Despite its foreseeable benefits, you may not need to install French drain. However, if you have the following issues, you might want to think about installing one.
- An area where an open ditch isn’t practical or safe
- Water threatens the integrity of a retaining wall during and after heavy rains
- Water is flowing toward a low-lying building, like a barn or shed
- Water must be redirected away from the house foundation
- Water is pooling in an area you want to keep dry, like a play area or garden
Hire a Pro, or DIY?
While this is a task that can be done by yourself, you might want to think about hiring a pro. In fact, there are a few reasons where hiring a pro would be better than doing it on your own.
If you are installing a long drain or digging through rocky soil, hiring a pro would be better. When dealing with rocky soil, you risk damaging the pipe if not installed well.
Also, you need to mark utility lines before you start to install a French drain. If you want to do this on your own, call 811 to have your land marked. Otherwise, a professional could do this for you.
In general, a pro will be able to finish an install quicker and with less mistakes. However, it is a task that can be done by yourself. Remember, it is a labor-intensive task, especially digging the trench. So, make sure you have enough time and energy to complete it on your own.
If you want to install a French drain on your own, these are some things you might need.
- striping spray paint
- top soil
- 6′ drain pipe (or more, if needed)
- roll of landscape fabric
- landscaping stones
How to Properly Install a French Drain
First, plan where you want to place your drain. To work, the drain must run from a higher to lower location. Also, don’t want the drain to run into a neighbor’s property.
Next, you need to dig out your foundational trench. Most likely, this step will take you the most time. Remember, you have to be sure you are not hitting any pipes. Call 811 for more info.
Third, lay down a filter fabric liner at the bottom of the trench. Be sure to leave 10 inches of fabric on either side of the trench.
Fourth, lay down the perforated pipe onto the fabric in the trench.
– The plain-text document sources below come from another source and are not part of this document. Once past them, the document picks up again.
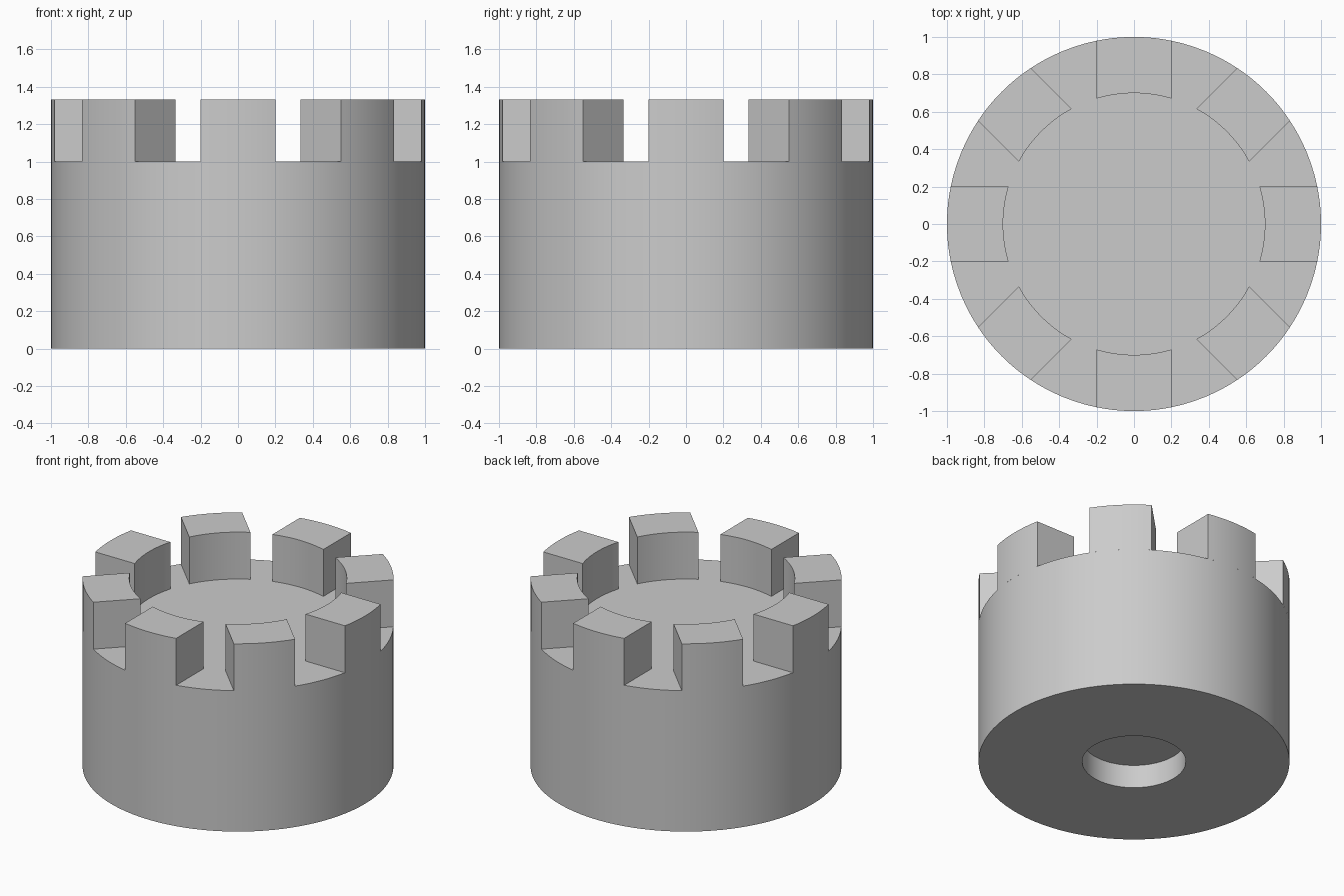
import bpy, bmesh
from math import radians, asin, sin, cos, pi, tau

OUTER, INNER, HALF_W = 1.0, 0.7, 0.2
DECK, TOP = 1.0, 1.333
HOLE_R, HOLE_DEPTH = 0.333, 0.165
SEGMENTS = 96

if "Cube" in bpy.data.objects:
    bpy.data.objects.remove(bpy.data.objects["Cube"], do_unlink=True)

stone = bpy.data.materials.new("plain grey")
stone.use_nodes = True
grey = (0.6, 0.6, 0.6, 1)
stone.diffuse_color = grey
stone.node_tree.nodes["Principled BSDF"].inputs["Base Color"].default_value = grey


def finish(name, bm):
    """Turn a bmesh into a smooth object with crisp corners."""
    bmesh.ops.recalc_face_normals(bm, faces=bm.faces)
    mesh = bpy.data.meshes.new(name)
    bm.to_mesh(mesh)
    bm.free()
    mesh.materials.append(stone)
    mesh.shade_smooth()
    mesh.set_sharp_from_angle(angle=radians(30))
    obj = bpy.data.objects.new(name, mesh)
    bpy.context.collection.objects.link(obj)
    return obj


def arc(radius, turn, steps=10):
    """Points across one battlement, ending on its parallel side walls."""
    half = asin(HALF_W / radius)
    angles = [turn - half + 2 * half * i / steps for i in range(steps + 1)]
    return [(radius * cos(a), radius * sin(a)) for a in angles]


# Drum with a round socket underneath, turned from a profile
bm = bmesh.new()
profile = [(0, HOLE_DEPTH), (HOLE_R, HOLE_DEPTH), (HOLE_R, 0),
           (OUTER, 0), (OUTER, DECK), (0, DECK)]
verts = [bm.verts.new((r, 0, z)) for r, z in profile]
edges = [bm.edges.new(pair) for pair in zip(verts, verts[1:])]
bmesh.ops.spin(bm, geom=verts + edges, cent=(0, 0, 0), axis=(0, 0, 1),
               angle=tau, steps=SEGMENTS, use_merge=False)
bmesh.ops.remove_doubles(bm, verts=bm.verts, dist=0.0001)
finish("tower_drum", bm)

# Ring of eight battlements standing on the drum
for k in range(8):
    turn = k * pi / 4
    outline = arc(OUTER, turn) + arc(INNER, turn)[::-1]
    bm = bmesh.new()
    base = bm.faces.new([bm.verts.new((x, y, DECK)) for x, y in outline])
    raised = bmesh.ops.extrude_face_region(bm, geom=[base])["geom"]
    bmesh.ops.translate(bm, vec=(0, 0, TOP - DECK),
                        verts=[v for v in raised if isinstance(v, bmesh.types.BMVert)])
    # The underside is hidden against the deck
    hidden = [f for f in bm.faces if all(v.co.z < DECK + 0.01 for v in f.verts)]
    bmesh.ops.recalc_face_normals(bm, faces=bm.faces)
    bmesh.ops.delete(bm, geom=hidden, context="FACES_ONLY")
    finish(f"battlement_{k + 1}", bm)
Notably, you want to leave about five inches between the top gravel and the ground surface.
Fifth, fold the excess fabric over the gravel. In turn, this should create an overlap. Ultimately, this helps protect the pipe.
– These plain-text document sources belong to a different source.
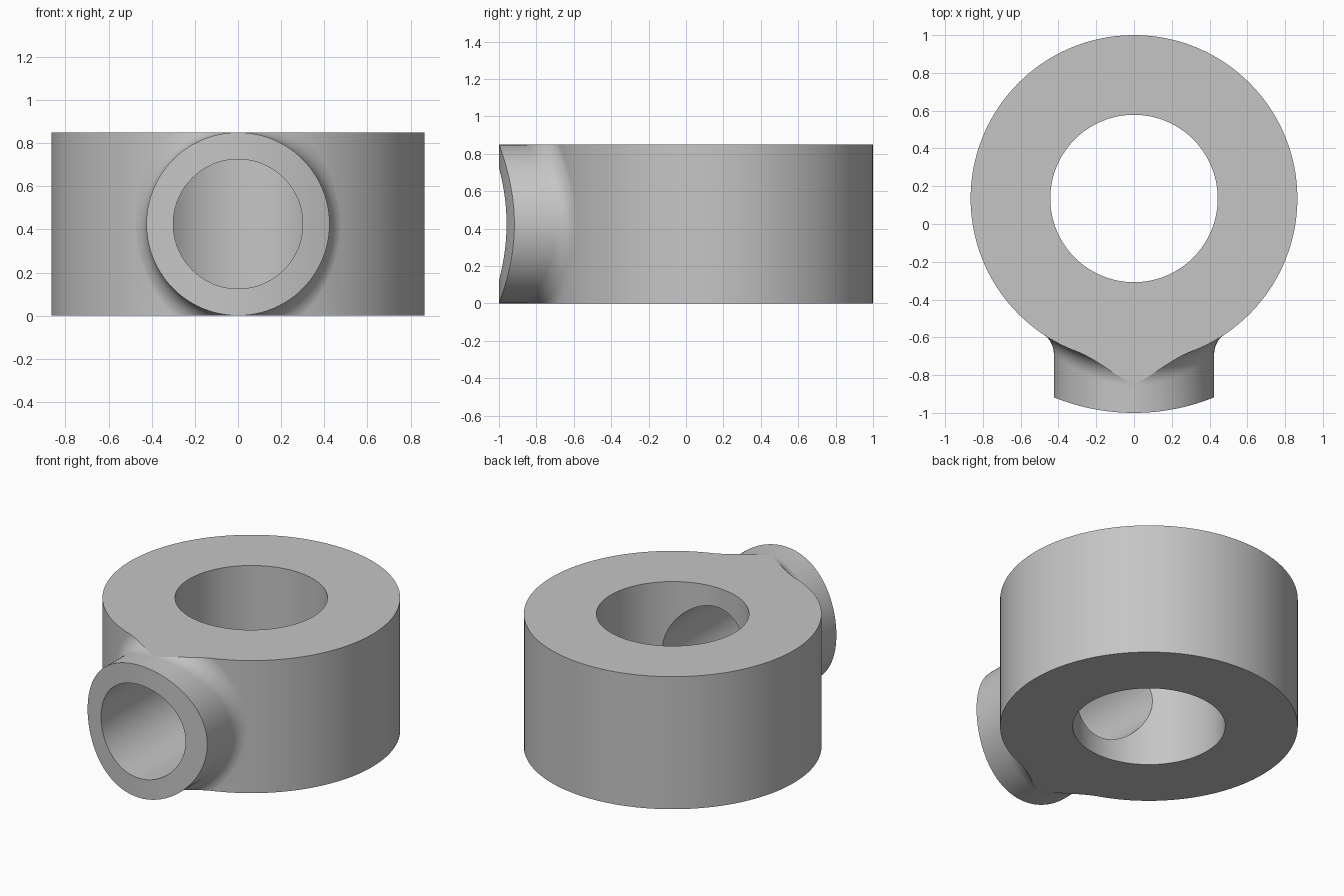
import bpy, bmesh, math
from mathutils import Vector

if "Cube" in bpy.data.objects:
    bpy.data.objects.remove(bpy.data.objects["Cube"])

CY = 0.135            # ring axis position in y
RING, HOLE = 0.865, 0.443
HEIGHT = 0.85
MID = HEIGHT / 2
BOSS, BORE = 0.4245, 0.3
END = 1.135           # radius of the curved boss end
FILLET = 0.125

grey = bpy.data.materials.new("plain grey")
grey.use_nodes = True
grey.diffuse_color = (0.56, 0.56, 0.56, 1)
grey.node_tree.nodes["Principled BSDF"].inputs["Base Color"].default_value = grey.diffuse_color


def cylinder(name, radius, depth, location, rotation=(0, 0, 0), sides=192):
    bpy.ops.mesh.primitive_cylinder_add(vertices=sides, radius=radius, depth=depth,
                                        location=location, rotation=rotation)
    obj = bpy.context.object
    obj.name = name
    obj.data.materials.append(grey)
    return obj


def boss_section(angle, steps=12):
    """One lengthwise line of the boss, with a rolling-ball fillet into the ring."""
    c, s = math.cos(angle), math.sin(angle)
    rim = RING - 0.0005
    x, z = (BOSS + FILLET) * c, (BOSS + FILLET) * s
    centre = Vector((x, -math.sqrt((rim + FILLET) ** 2 - x * x), z))
    to_boss = Vector((-c, 0, -s))
    to_ring = Vector((-centre.x, -centre.y, 0)).normalized()
    line = [Vector((BOSS * c, -1.3, BOSS * s))]
    line += [centre + FILLET * to_boss.slerp(to_ring, i / steps) for i in range(steps + 1)]
    line.append(Vector((line[-1].x, -0.6, line[-1].z)))
    return [p + Vector((0, CY, MID)) for p in line]


def make_boss(sides=160):
    bm = bmesh.new()
    lines = [[bm.verts.new(p) for p in boss_section(math.tau * i / sides)]
             for i in range(sides)]
    for a, b in zip(lines, lines[1:] + lines[:1]):
        for i in range(len(a) - 1):
            bm.faces.new((a[i], a[i + 1], b[i + 1], b[i]))
    for end in (0, -1):
        bm.faces.new([line[end] for line in lines])
    bmesh.ops.recalc_face_normals(bm, faces=bm.faces)
    mesh = bpy.data.meshes.new("side_boss")
    bm.to_mesh(mesh)
    bm.free()
    mesh.materials.append(grey)
    obj = bpy.data.objects.new("side_boss", mesh)
    bpy.context.collection.objects.link(obj)
    return obj


def combine(target, tool, operation):
    mod = target.modifiers.new(operation.lower(), "BOOLEAN")
    mod.operation, mod.object, mod.solver = operation, tool, "EXACT"
    bpy.ops.object.select_all(action="DESELECT")
    target.select_set(True)
    bpy.context.view_layer.objects.active = target
    bpy.ops.object.modifier_apply(modifier=mod.name)
    bpy.data.objects.remove(tool)


# Ring with filleted side boss, trimmed to height and to the curved end
body = cylinder("ring_body", RING, 2, (0, CY, MID))
combine(body, make_boss(), "UNION")
combine(body, cylinder("trim", END, HEIGHT, (0, CY, MID), sides=256), "INTERSECT")

# Main hole and the cross bore through the boss
combine(body, cylinder("main_hole", HOLE, 3, (0, CY, MID)), "DIFFERENCE")
combine(body, cylinder("cross_bore", BORE, 1.5, (0, CY - 0.75, MID),
                       (math.pi / 2, 0, 0), 128), "DIFFERENCE")

# Smooth walls, flat top and bottom
bpy.ops.object.shade_smooth_by_angle(angle=math.radians(30))
for face in body.data.polygons:
    if abs(face.normal.z) > 0.9995:
        face.use_smooth = False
Lastly, fill the trench with sand, then with topsoil. Remember, you want to be covering the pipe so it looks better in your yard, so cover it all the way.
Also, you can cover this with turf and add a bed of stones around the opening of the drainpipe. This gives the drain a water permeable exit. After all this, you should have a working French drain!
Install a French Drain
Overall, trying to install a French drain can be an easy task. While digging the trench can be hard work, it is a great way to improve drainage in your house.
If you need help installing a French drain, call Titan Construction to get a free quote.